Thanks in advance & Happy motoring,
Warren, Lots has been written in the past. Type "purple lens mtfca" into Google and lots of topics from the past will pop up.
I have a set on my 22. The old glass contained an element which turned purple when exposed to the sun. Those are probably original lenses which have been parked in the sun for many years.
I have a set of those on my 26 Tudor as well. I believe the presence of manganese in the glass and long exposure to UV rays in sunlight is responsible for the discoloration. They do look cool, but i don't know if I would care to use them as headlight lenses for night driving at all.
There were some lenses that were sold purple (violet) as new accessories.
Most purple (sun colored amethyst, or s.c.a.) glass was produced
before WWI. It is unusual that post-war Ford lenses were made using
manganese, as Germany was the primary world supplier and they
stopped exporting it and used it in their high grade steel production.
This caused most U.S. mfr's. to go to selenium as a de-colorizing
agent for their glass. Selenium will cause glass to yellow when UV
exposed, but rarely very dark like some of the s.c.a. glass can get.
It was the iron oxides present in most silicas that caused glass to
naturally achieve an aqua color. Most people today would be familiar
with old fruit jars and pre-1910 patent medicines or telephone insulators
being made in these aqua shades. The users simply did not care if
the glass had color, and thusly did not wish to pay the extra production
cost for decolorizing agents. However, items like lamps, lenses, and
shades WERE expected to be clear, and the extra effort was made
Along with much more stringent batch production and heat times.
Oddly, a few major mfr's. somehow managed to come into large supplies
of manganese after the war and used it in their production. The T lenses
come to mind, as does a huge amount of Whitall Tatum's insulator
production around 1920-3. The glass mfg. industry is pretty tightly
knit and it would not surprise me to learn Tatum or a nearby firm
(Millville, NJ) made lenses for Ford and others during this period,

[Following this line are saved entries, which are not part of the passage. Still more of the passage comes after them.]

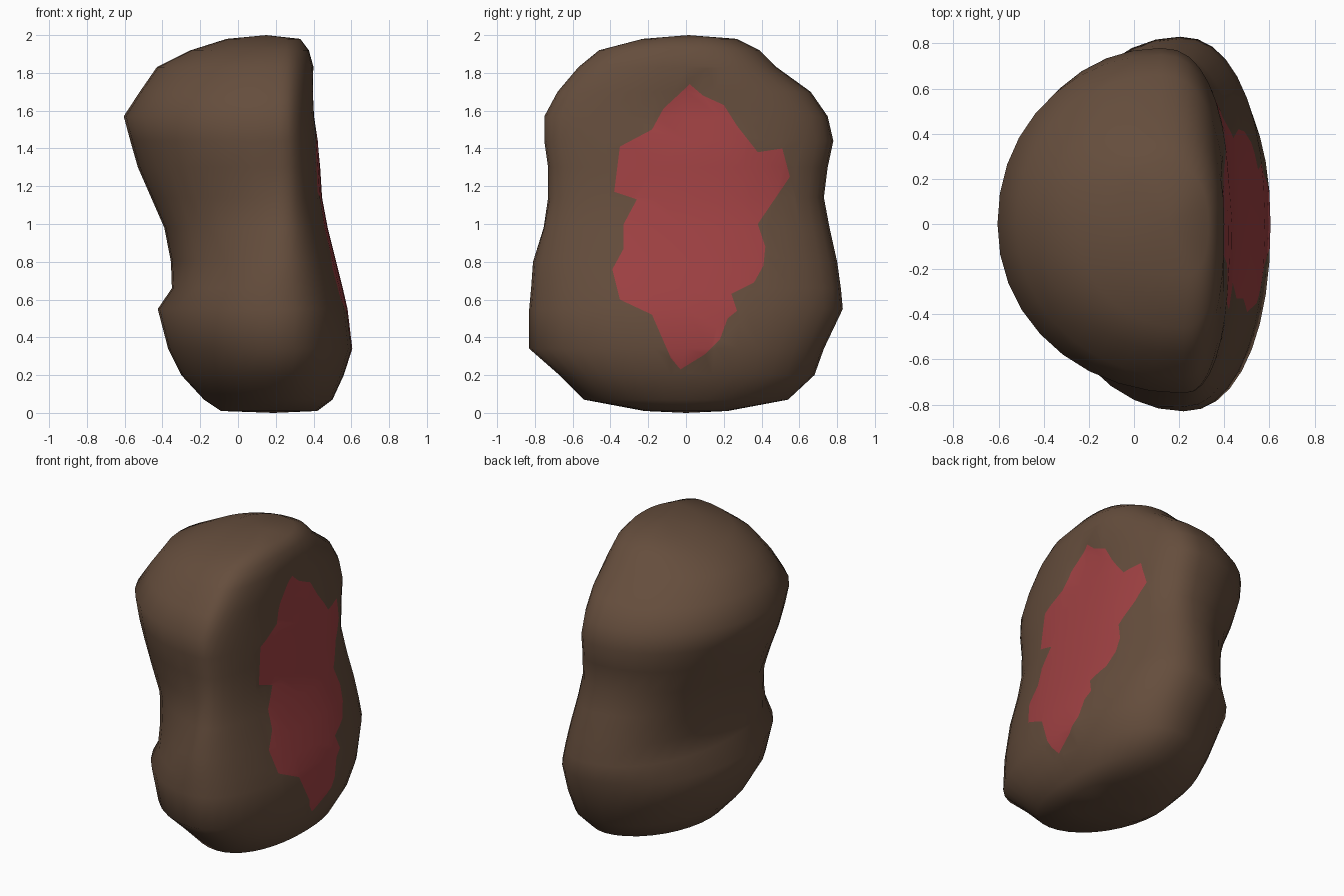
import bpy
import bmesh
import math
from mathutils import Vector

SEGMENTS = 36


def make_material(name, colour):
    material = bpy.data.materials.new(name)
    material.use_nodes = True
    material.diffuse_color = colour
    shader = material.node_tree.nodes["Principled BSDF"]
    shader.inputs["Base Color"].default_value = colour
    shader.inputs["Roughness"].default_value = 0.9
    return material


def signed_power(value, exponent):
    return math.copysign(abs(value) ** exponent, value)


def blend(start, end, amount):
    return start + (end - start) * amount


def ring_points(height, left, right, front, back):
    """Rounded D outline: full curve on the -x side, flatter on the +x side."""
    rise = min(1, max(0, height - 0.4))
    points = []
    for step in range(SEGMENTS):
        angle = math.tau * step / SEGMENTS
        cosine, sine = math.cos(angle), math.sin(angle)
        # The back of the upper half bulges further towards -x
        axis = 0.22 if sine < 0 else blend(0.22, 0.12, rise)
        if cosine > 0:
            fullness, reach_x = blend(2.2, 2.4, rise), right - axis
        else:
            fullness, reach_x = blend(1.9, 2.05, min(1, rise * 4)), axis - left
        reach_y = back if sine > 0 else -front
        x = axis + reach_x * signed_power(cosine, 2 / fullness)
        y = reach_y * signed_power(sine, 2 / fullness)
        points.append(Vector((x, y, height)))
    return points


def inside(outline, y, z):
    """Even-odd test for a point against the patch outline."""
    result = False
    for (ya, za), (yb, zb) in zip(outline, outline[1:] + outline[:1]):
        if (za > z) != (zb > z) and y < blend(ya, yb, (z - za) / (zb - za)):
            result = not result
    return result


def loft(mesh, sections):
    """Skin the rings with quads and close both ends with shallow fans."""
    rings = [[mesh.verts.new(p) for p in ring_points(*s)] for s in sections]
    for lower, upper in zip(rings, rings[1:]):
        for i in range(SEGMENTS):
            j = (i + 1) % SEGMENTS
            mesh.faces.new((lower[i], lower[j], upper[j], upper[i]))
    for ring, height in ((rings[0], 0), (rings[-1], 2)):
        centre = sum((v.co for v in ring), Vector()) / SEGMENTS
        centre.z = height
        tip = mesh.verts.new(centre)
        for i in range(SEGMENTS):
            mesh.faces.new((ring[i], ring[(i + 1) % SEGMENTS], tip))
    bmesh.ops.recalc_face_normals(mesh, faces=mesh.faces)


def push(mesh, centre, radius, offset):
    """Softly move the surface near a point to form a dent or a bump."""
    for vert in mesh.verts:
        distance = (vert.co - Vector(centre)).length / radius
        if distance < 1:
            vert.co += Vector(offset) * (1 - distance * distance)


def cut_patch(mesh, outline):
    """Cut the outline into the +x side and colour the faces within it."""
    mesh.normal_update()
    for a, b in zip(outline, outline[1:] + outline[:1]):
        low_y, high_y = sorted((a[0], b[0]))
        low_z, high_z = sorted((a[1], b[1]))
        faces = []
        for face in mesh.faces:
            ys = [v.co.y for v in face.verts]
            zs = [v.co.z for v in face.verts]
            if (face.normal.x > 0.2 and max(ys) >= low_y and min(ys) <= high_y
                    and max(zs) >= low_z and min(zs) <= high_z):
                faces.append(face)
        edges = {e for f in faces for e in f.edges}
        verts = {v for f in faces for v in f.verts}
        bmesh.ops.bisect_plane(
            mesh, geom=faces + list(edges) + list(verts), dist=0.0001,
            plane_co=(0, a[0], a[1]),
            plane_no=(0, b[1] - a[1], a[0] - b[0]))
        mesh.normal_update()
    for face in mesh.faces:
        centre = face.calc_center_median()
        if face.normal.x > 0.2 and inside(outline, centre.y, centre.z):
            face.material_index = 1


# Body rings: height, -x reach, +x reach, front reach, back reach
SECTIONS = [
    (0.01, -0.09, 0.42, -0.22, 0.22),
    (0.07, -0.18, 0.5, -0.54, 0.54),
    (0.2, -0.3, 0.56, -0.67, 0.68),
    (0.34, -0.37, 0.605, -0.83, 0.73),
    (0.55, -0.425, 0.58, -0.83, 0.83),
    (0.66, -0.35, 0.555, -0.82, 0.82),
    (0.8, -0.355, 0.52, -0.81, 0.8),
    (0.98, -0.39, 0.475, -0.76, 0.76),
    (1.14, -0.46, 0.445, -0.73, 0.73),
    (1.3, -0.53, 0.435, -0.73, 0.75),
    (1.44, -0.57, 0.425, -0.75, 0.78),
    (1.57, -0.605, 0.41, -0.75, 0.75),
    (1.7, -0.52, 0.405, -0.68, 0.66),
    (1.83, -0.43, 0.4, -0.57, 0.48),
    (1.92, -0.25, 0.375, -0.46, 0.39),
    (1.98, -0.06, 0.33, -0.23, 0.27),
]

# Red patch outline on the +x side, as (y, z)
PATCH = [
    (0.02, 1.74), (0.09, 1.68), (0.2, 1.63), (0.27, 1.52), (0.38, 1.38),
    (0.51, 1.4), (0.55, 1.25), (0.38, 1), (0.42, 0.88), (0.41, 0.78),
    (0.36, 0.69), (0.24, 0.63), (0.27, 0.54), (0.22, 0.5), (0.18, 0.39),
    (0.1, 0.31), (-0.03, 0.23), (-0.08, 0.29), (-0.18, 0.52),
    (-0.35, 0.6), (-0.39, 0.76), (-0.33, 0.87), (-0.33, 1), (-0.26, 1.13),
    (-0.38, 1.17), (-0.35, 1.41), (-0.18, 1.5), (-0.12, 1.61),
]

if "Cube" in bpy.data.objects:
    bpy.data.objects.remove(bpy.data.objects["Cube"], do_unlink=True)

mesh = bmesh.new()
loft(mesh, SECTIONS)
push(mesh, (0.4, 0, 1.62), 0.2, (-0.03, 0, 0))       # dent above the patch
push(mesh, (-0.1, -0.7, 0.95), 0.35, (0, 0.05, 0))   # front waist hollow
cut_patch(mesh, PATCH)
for face in mesh.faces:
    face.smooth = True

data = bpy.data.meshes.new("lumpy_body")
mesh.to_mesh(data)
mesh.free()
data.materials.append(make_material("brown hide", (0.13, 0.075, 0.046, 1)))
data.materials.append(make_material("raw red", (0.35, 0.053, 0.056, 1)))
body = bpy.data.objects.new("lumpy_body", data)
bpy.context.collection.objects.link(body)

or perhaps even as an aftermarket parts supply source ???
... one more thing:
If the batchmaster was really on top of his game and added just the
right amount of manganese to counteract the iron oxide content, the
glass would chemically balance and remain crystal clear. It was only
when excessive manganese was added to the batch that it purpled
upon exposure to UV rays. Of course, the more in excess, the darker
it would purple.
A common misbelief about this process is that the longer the glass is
exposed to UV rays, the darker it will become. Most glass achieved it's
maximum depth of color within months of exposure, that depth being
determined by the chemical imbalance, not more exposure.
Thank you to all who took the time to respond with your answers. Special thanks to Chris and Burger, for their answers.
If you want to speed up the process you can us a special light bulb that will purple the glass in a few days. Years ago I built a wood box with a lid and put a light inside to purple old medicine bottles. The bulb was called a germicidal light and at the time I bought it at the local hardware store....I think, (its been at least 40 years ago). I still have it and keep thinking I will get it out and darken the lens from my TT. I kinda like the purple look, gives it a little patina. If you want to try this, read and follow any warning labels that may apply to the bulb.
Reread my post. Lenses will only purple to the level of chemical imbalance
present. Some lenses will reach a strong purple potency. Others will max out
at a light pink, no matter how much UV you throw at them.